Exercise objective: Please restate exactly the lines of the data below, beginning with the line containing "bm.faces.new(rings[0][::-1])" and ending with the last line.
---------- Excerpted records ----------
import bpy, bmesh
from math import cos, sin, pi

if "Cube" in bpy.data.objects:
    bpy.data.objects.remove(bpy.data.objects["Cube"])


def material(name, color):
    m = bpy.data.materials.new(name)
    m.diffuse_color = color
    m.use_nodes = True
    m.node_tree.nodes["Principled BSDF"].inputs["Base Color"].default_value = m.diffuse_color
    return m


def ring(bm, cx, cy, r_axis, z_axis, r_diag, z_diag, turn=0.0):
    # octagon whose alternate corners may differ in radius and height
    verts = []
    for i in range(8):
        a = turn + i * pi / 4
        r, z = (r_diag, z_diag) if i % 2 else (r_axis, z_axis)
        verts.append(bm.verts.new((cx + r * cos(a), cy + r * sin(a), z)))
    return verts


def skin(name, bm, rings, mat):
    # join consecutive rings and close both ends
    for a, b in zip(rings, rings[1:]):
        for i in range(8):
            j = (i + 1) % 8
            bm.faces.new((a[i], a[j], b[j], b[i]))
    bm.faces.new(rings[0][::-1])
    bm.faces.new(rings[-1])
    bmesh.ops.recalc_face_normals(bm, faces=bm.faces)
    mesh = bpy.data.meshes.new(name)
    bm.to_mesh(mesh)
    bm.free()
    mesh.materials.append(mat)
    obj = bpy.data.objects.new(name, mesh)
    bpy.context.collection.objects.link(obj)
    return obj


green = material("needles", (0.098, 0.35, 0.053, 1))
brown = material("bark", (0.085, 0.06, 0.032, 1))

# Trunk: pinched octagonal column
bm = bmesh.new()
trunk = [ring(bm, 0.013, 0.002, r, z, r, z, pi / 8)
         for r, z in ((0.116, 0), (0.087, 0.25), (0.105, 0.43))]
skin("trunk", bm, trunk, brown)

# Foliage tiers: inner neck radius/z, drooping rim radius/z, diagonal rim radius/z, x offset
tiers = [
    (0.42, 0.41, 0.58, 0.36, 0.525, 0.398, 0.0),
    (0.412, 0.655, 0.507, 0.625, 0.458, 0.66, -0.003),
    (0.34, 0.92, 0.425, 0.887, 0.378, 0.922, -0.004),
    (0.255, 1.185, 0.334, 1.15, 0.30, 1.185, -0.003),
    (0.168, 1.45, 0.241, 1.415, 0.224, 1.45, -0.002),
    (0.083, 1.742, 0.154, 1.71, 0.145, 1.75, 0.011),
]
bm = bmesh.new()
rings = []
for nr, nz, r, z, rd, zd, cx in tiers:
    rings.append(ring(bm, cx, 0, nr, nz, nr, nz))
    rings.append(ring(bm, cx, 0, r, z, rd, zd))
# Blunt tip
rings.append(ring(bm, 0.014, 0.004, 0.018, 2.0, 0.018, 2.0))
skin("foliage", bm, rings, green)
----------
Written reply:
    bm.faces.new(rings[0][::-1])
    bm.faces.new(rings[-1])
    bmesh.ops.recalc_face_normals(bm, faces=bm.faces)
    mesh = bpy.data.meshes.new(name)
    bm.to_mesh(mesh)
    bm.free()
    mesh.materials.append(mat)
    obj = bpy.data.objects.new(name, mesh)
    bpy.context.collection.objects.link(obj)
    return obj


green = material("needles", (0.098, 0.35, 0.053, 1))
brown = material("bark", (0.085, 0.06, 0.032, 1))

# Trunk: pinched octagonal column
bm = bmesh.new()
trunk = [ring(bm, 0.013, 0.002, r, z, r, z, pi / 8)
         for r, z in ((0.116, 0), (0.087, 0.25), (0.105, 0.43))]
skin("trunk", bm, trunk, brown)

# Foliage tiers: inner neck radius/z, drooping rim radius/z, diagonal rim radius/z, x offset
tiers = [
    (0.42, 0.41, 0.58, 0.36, 0.525, 0.398, 0.0),
    (0.412, 0.655, 0.507, 0.625, 0.458, 0.66, -0.003),
    (0.34, 0.92, 0.425, 0.887, 0.378, 0.922, -0.004),
    (0.255, 1.185, 0.334, 1.15, 0.30, 1.185, -0.003),
    (0.168, 1.45, 0.241, 1.415, 0.224, 1.45, -0.002),
    (0.083, 1.742, 0.154, 1.71, 0.145, 1.75, 0.011),
]
bm = bmesh.new()
rings = []
for nr, nz, r, z, rd, zd, cx in tiers:
    rings.append(ring(bm, cx, 0, nr, nz, nr, nz))
    rings.append(ring(bm, cx, 0, r, z, rd, zd))
# Blunt tip
rings.append(ring(bm, 0.014, 0.004, 0.018, 2.0, 0.018, 2.0))
skin("foliage", bm, rings, green)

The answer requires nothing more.